Duck Duck Go, which has a tiny percentage of the search engine market share in comparison to Google, doesn’t primarily base its results on algorithms. It also differs from other big search engines (Google, Bing, Yahoo) by not tracking its visitors the way that Google does.
Since launching in 2008, Weinberg has resisted the urge to take on outside investment until there was a compelling reason to do so.
Weinberg says the startup plans to use the money to hire new employees and expand its infrastructure.
Despite Duck Duck Go’s tiny market share of the overall search engine market, Union Square Venture’s Brad Burnham has a positive outlook for the startup. In a blog post about the investment deal, he writes:

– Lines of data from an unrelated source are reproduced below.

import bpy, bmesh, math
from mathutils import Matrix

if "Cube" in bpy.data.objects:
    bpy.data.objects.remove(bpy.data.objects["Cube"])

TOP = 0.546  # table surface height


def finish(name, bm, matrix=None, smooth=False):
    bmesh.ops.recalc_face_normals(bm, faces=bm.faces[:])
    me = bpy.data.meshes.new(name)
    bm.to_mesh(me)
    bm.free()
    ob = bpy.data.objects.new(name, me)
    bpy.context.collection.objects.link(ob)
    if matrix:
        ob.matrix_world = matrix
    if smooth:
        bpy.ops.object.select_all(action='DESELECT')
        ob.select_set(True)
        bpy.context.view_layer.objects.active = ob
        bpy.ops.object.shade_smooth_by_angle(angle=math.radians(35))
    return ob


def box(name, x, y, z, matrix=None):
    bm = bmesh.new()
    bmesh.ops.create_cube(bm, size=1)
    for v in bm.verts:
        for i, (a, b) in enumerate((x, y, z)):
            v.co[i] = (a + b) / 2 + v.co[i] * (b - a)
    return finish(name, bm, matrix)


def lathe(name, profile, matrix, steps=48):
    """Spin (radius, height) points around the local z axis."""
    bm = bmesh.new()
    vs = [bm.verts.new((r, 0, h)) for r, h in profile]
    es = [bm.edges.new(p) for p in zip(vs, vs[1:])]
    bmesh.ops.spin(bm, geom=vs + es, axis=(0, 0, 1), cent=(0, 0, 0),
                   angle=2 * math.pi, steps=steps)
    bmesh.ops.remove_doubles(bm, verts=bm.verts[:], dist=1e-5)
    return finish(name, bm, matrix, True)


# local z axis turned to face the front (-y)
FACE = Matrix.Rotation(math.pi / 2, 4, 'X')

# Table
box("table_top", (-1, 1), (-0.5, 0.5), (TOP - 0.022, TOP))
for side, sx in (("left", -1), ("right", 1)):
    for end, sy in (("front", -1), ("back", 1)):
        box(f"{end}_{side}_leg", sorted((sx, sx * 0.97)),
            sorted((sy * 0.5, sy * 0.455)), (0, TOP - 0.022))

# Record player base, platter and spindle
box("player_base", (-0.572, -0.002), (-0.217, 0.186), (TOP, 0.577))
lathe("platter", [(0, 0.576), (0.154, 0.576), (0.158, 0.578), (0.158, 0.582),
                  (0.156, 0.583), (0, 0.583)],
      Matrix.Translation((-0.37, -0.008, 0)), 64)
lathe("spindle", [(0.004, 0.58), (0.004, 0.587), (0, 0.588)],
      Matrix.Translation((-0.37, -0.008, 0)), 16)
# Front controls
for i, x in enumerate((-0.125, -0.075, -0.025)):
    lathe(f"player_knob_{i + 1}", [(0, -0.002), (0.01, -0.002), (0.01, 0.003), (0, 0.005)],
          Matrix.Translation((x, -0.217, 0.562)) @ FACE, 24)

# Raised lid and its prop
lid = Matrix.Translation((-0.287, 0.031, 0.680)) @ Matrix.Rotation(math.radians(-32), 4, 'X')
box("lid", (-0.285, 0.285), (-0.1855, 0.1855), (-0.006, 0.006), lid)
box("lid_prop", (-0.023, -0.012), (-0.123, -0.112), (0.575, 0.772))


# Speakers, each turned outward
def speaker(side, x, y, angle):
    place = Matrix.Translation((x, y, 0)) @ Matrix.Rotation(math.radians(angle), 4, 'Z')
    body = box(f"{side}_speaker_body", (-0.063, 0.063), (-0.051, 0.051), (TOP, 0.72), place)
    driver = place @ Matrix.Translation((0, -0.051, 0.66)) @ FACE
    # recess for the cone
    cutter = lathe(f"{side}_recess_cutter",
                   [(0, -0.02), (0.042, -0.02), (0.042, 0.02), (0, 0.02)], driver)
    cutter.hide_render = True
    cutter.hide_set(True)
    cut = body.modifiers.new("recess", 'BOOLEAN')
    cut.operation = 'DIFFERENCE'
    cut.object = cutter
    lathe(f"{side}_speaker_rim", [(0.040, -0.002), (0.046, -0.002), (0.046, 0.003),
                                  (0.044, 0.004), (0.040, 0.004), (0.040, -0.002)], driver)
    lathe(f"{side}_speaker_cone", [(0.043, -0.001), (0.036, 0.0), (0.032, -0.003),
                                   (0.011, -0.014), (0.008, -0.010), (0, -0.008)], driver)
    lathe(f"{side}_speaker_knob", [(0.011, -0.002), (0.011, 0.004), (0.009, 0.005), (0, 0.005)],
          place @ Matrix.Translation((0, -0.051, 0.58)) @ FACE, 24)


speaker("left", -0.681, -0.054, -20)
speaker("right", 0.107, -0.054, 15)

“Our confidence in Gabriel and DuckDuckGo is informed by having watched the decline of Microsoft’s hegemony in the 90’s. Two things happened that fundamentally changed the game: a shift in venue and a shift in business model. The venue moved from the desktop to the web and the business model shifted from packaged software to open source. It turned out that the way to compete with Microsoft was to not to compete, at least not directly. The way to compete with Microsoft was to change the basis of competition. We invested in DuckDuckGo because we became convinced that it was not only possible to change the basis of competition in search, it was time to do it.”
The Paoli, Penn.-based startup will add Burnham to its board of directors. The new funding round also includes investments from Scott Banister, Jim Young, Jeff Miller, Joshua Schachter, Kal Vapuri, Joshua Stylman and Peter Hershberg.